• [Task objective] Report every line of the records that includes the word "blend".

• [Extracted data]
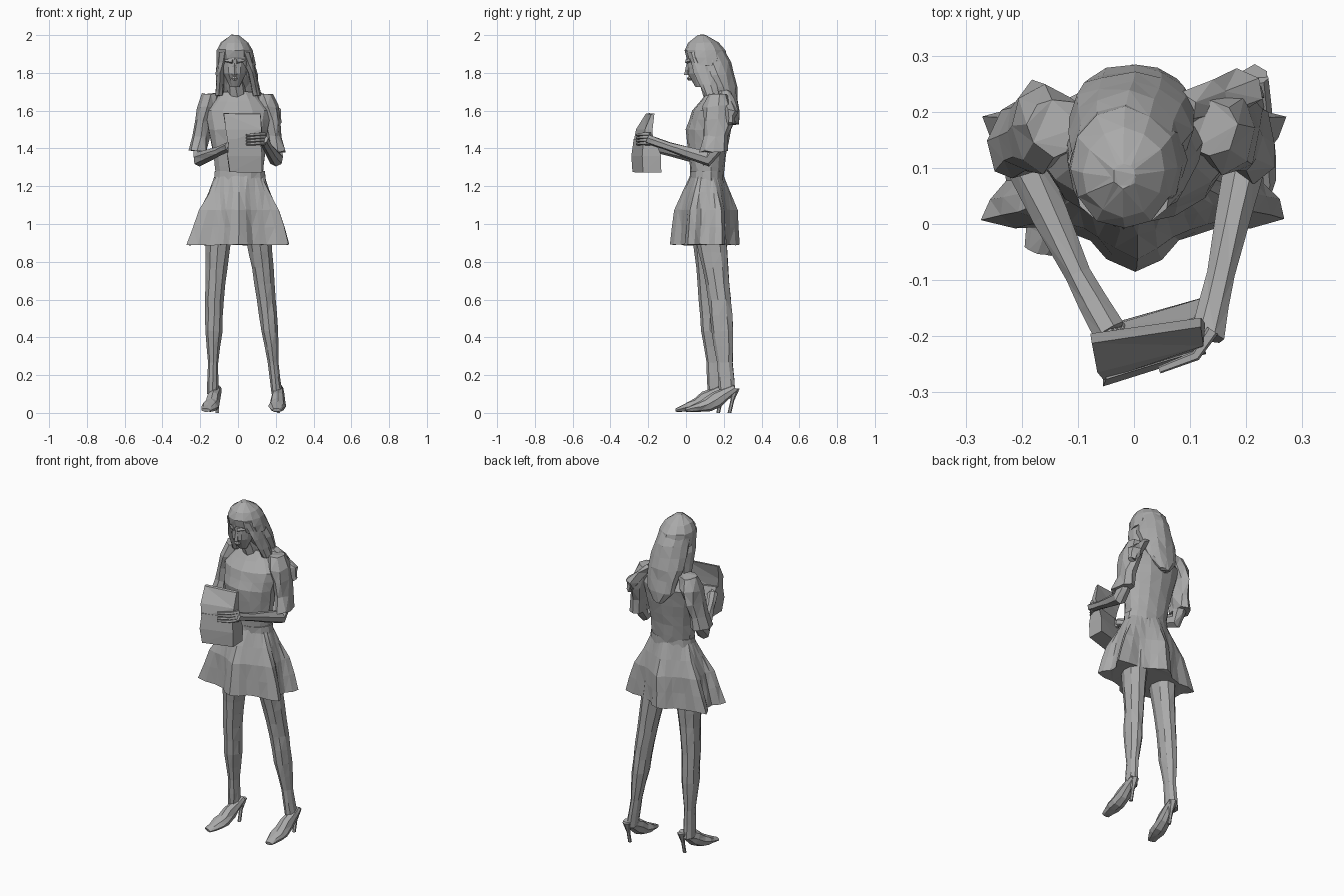
import bpy, bmesh, random
from math import sin, cos, pi, tau
from mathutils import Vector

random.seed(7)
if bpy.data.objects.get("Cube"):
    bpy.data.objects.remove(bpy.data.objects["Cube"])

grey = bpy.data.materials.new("plain grey")
grey.use_nodes = True
grey.diffuse_color = (.4, .4, .4, 1)
grey.node_tree.nodes["Principled BSDF"].inputs["Base Color"].default_value = grey.diffuse_color

UP = Vector((0, 0, 1))


def skin(name, loops, jitter):
    """Bridge a series of point loops into one closed, faceted surface."""
    bm = bmesh.new()
    rings = [[bm.verts.new(point) for point in loop] for loop in loops]
    count = len(rings[0])
    for low, high in zip(rings, rings[1:]):
        for i in range(count):
            j = (i + 1) % count
            bm.faces.new((low[i], low[j], high[j], high[i]))
    bm.faces.new(reversed(rings[0]))
    bm.faces.new(rings[-1])
    for vert in bm.verts:
        vert.co += Vector([random.uniform(-jitter, jitter) for axis in range(3)])
    bmesh.ops.triangulate(bm, faces=bm.faces)
    bmesh.ops.recalc_face_normals(bm, faces=bm.faces)
    mesh = bpy.data.meshes.new(name)
    bm.to_mesh(mesh)
    bm.free()
    mesh.materials.append(grey)
    bpy.context.collection.objects.link(bpy.data.objects.new(name, mesh))


def blend(keys, t):
    """Value at t along evenly spaced keys."""
    place = t * (len(keys) - 1)
    i = min(int(place), len(keys) - 2)
    return keys[i] + (keys[i + 1] - keys[i]) * (place - i)


def form(name, path, width, depth, sides=8, steps=6, jitter=.003, upright=True, pleat=0):
    """Sweep an ellipse along a path; upright forms keep level rings."""
    path = [Vector(point) for point in path]
    loops = []
    for step in range(steps + 1):
        t = step / steps
        centre = blend(path, t)
        across, other = Vector((1, 0, 0)), Vector((0, 1, 0))
        if not upright:
            along = blend(path, min(t + .1, 1)) - blend(path, max(t - .1, 0))
            across = along.cross(UP).normalized()
            other = across.cross(along).normalized()
        loop = []
        for i in range(sides):
            angle = tau * i / sides
            fold = 1 + pleat * (1 - t * t) * (cos(6 * angle) + cos(12 * angle) / 4)
            loop.append(centre + across * blend(width, t) * fold * sin(angle)
                        - other * blend(depth, t) * fold * cos(angle))
        loops.append(loop)
    skin(name, loops, jitter)


# Blouse and neck
form("blouse", [(.01, .11, 1.24), (0, .12, 1.5), (0, .17, 1.7)],
     (.125, .14, .16, .18, .09), (.085, .1, .12, .11, .055), sides=14, steps=8)
form("neck", [(0, .15, 1.65), (-.02, .11, 1.8)], (.05, .045), (.05, .05), steps=2)

# Pleated skirt with a plain waistband
form("skirt", [(0, .1, .89), (.01, .11, 1.26)], (.26, .21, .13), (.155, .145, .085),
     sides=36, steps=4, pleat=.16)
form("waistband", [(.01, .11, 1.23), (.01, .11, 1.28)], (.14, .135), (.09, .09),
     sides=14, steps=1, jitter=.002)

# Legs and high-heeled shoes
for side, hip, knee, ankle, toe, heel in (
        ("right", (-.09, .11, 1.1), (-.125, .13, .6), (-.135, .16, .1), (-.17, -.05, .015), (-.11, .17, 0)),
        ("left", (.09, .11, 1.1), (.15, .18, .6), (.205, .22, .1), (.205, 0, .015), (.215, .23, 0))):
    form(side + "_leg", [hip, knee, ankle], (.08, .07, .058, .05, .046, .028, .03),
         (.1, .085, .07, .062, .06, .042, .045), sides=9, steps=12, jitter=.002)
    toe, heel = Vector(toe), Vector(heel)
    counter = heel + Vector((0, .03, .13))
    arch = toe.lerp(heel, .5) + UP * .035
    form(side + "_shoe", [toe, arch, counter], (.025, .046, .038, .025), (.01, .03, .045, .02),
         upright=False)
    form(side + "_heel", [heel, counter], (.01, .01, .025), (.01, .01, .025),
         sides=6, steps=2, jitter=0)

# Loose sleeves with flared cuffs
for side, s in (("right", -1), ("left", 1)):
    form(side + "_sleeve", [(s * .21, .15, 1.385), (s * .18, .17, 1.55), (s * .14, .175, 1.69)],
         (.048, .042, .045, .055, .05), (.075, .07, .08, .08, .05), steps=4, jitter=.008)

# Forearms bent forward to the bag
for side, path in (
        ("right", [(-.2, .17, 1.43), (-.2, .12, 1.345), (-.1, -.09, 1.385), (-.045, -.19, 1.41)]),
        ("left", [(.2, .17, 1.43), (.2, .12, 1.345), (.155, -.09, 1.41), (.13, -.2, 1.45)])):
    form(side + "_forearm", path, (.035, .038, .025, .03), (.035, .042, .025, .025),
         sides=7, jitter=.002, upright=False)

# Fingers wrapping the bag
finger = (.012, .007)
for i in range(4):
    drop = UP * .016 * i
    reach = [Vector((.14, -.19, 1.475)), Vector((.11, -.235, 1.475)), Vector((.045, -.26, 1.47))]
    form("left_finger", [point - drop for point in reach], finger, finger,
         sides=5, steps=2, jitter=0, upright=False)
    shift = Vector((.01, -.003, -.008)) * i
    form("right_finger", [Vector((-.06, -.17, 1.4)) + shift, Vector((-.03, -.21, 1.43)) + shift],
         finger, finger, sides=5, steps=1, jitter=0, upright=False)


# Paper bag: boxy base and a folded half that leans back
def slab(x, y, z, width, depth, turn):
    corners = ((-1, -1), (1, -1), (1, 1), (-1, 1))
    return [(x + a * width, y + b * depth + a * width * turn, z) for a, b in corners]


skin("bag_base", [slab(.04, -.205, 1.275, .085, .05, .3), slab(.035, -.21, 1.36, .09, .05, .3),
                  slab(.035, -.22, 1.45, .085, .03, .3)], .003)
skin("bag_top", [slab(.035, -.225, 1.43, .088, .025, .3), slab(.03, -.22, 1.5, .095, .02, .25),
                 slab(.02, -.19, 1.585, .098, .008, .16)], .003)

# Head, nose and lips
mid = -.018
form("head", [(mid, .07, 1.725), (mid, .09, 1.94)], (.025, .06, .07, .065), (.02, .07, .08, .085),
     sides=12, jitter=.001)
form("nose", [(mid, .01, 1.79), (mid, .015, 1.86)], (.014, .006), (.02, .01), sides=5, steps=2, jitter=0)
form("lips", [(mid, .02, 1.76), (mid, .02, 1.78)], (.01, .02, .01), (.01, .015, .01),
     sides=6, steps=2, jitter=0)

# Rounded crown of hair and its long fall down the back
form("hair_crown", [(-.01, .115, 1.84), (mid, .1, 1.92), (mid, .085, 2)],
     (.103, .1, .094, .074, .02), (.09, .108, .108, .08, .02), sides=12, steps=4)
form("hair_fall", [(0, .262, 1.53), (0, .22, 1.66), (-.005, .165, 1.79), (mid, .11, 1.92)],
     (.03, .09, .105, .11, .108, .1, .09), (.018, .04, .055, .075, .09, .1, .09),
     sides=12, jitter=.005)

# Side locks and brows
for side, s in (("right", -1), ("left", 1)):
    form(side + "_lock", [(s * .1, .14, 1.68), (mid / 2 + s * .085, .1, 1.8), (mid + s * .05, .06, 1.91)],
         (.022, .022, .035), (.04, .06, .05), sides=7, steps=4)
    form(side + "_brow", [(mid + s * .01, .005, 1.86), (mid + s * .05, .025, 1.865)],
         finger, finger, sides=5, steps=1, jitter=0, upright=False)

# Loose curls resting on the back of one shoulder
form("shoulder_curl", [(.21, .24, 1.53), (.19, .235, 1.6), (.08, .2, 1.71)], (.02, .042, .03),
     (.02, .036, .03), sides=6, steps=4, jitter=.008)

• [Finished task]
def blend(keys, t):
        centre = blend(path, t)
            along = blend(path, min(t + .1, 1)) - blend(path, max(t - .1, 0))
            loop.append(centre + across * blend(width, t) * fold * sin(angle)
                        - other * blend(depth, t) * fold * cos(angle))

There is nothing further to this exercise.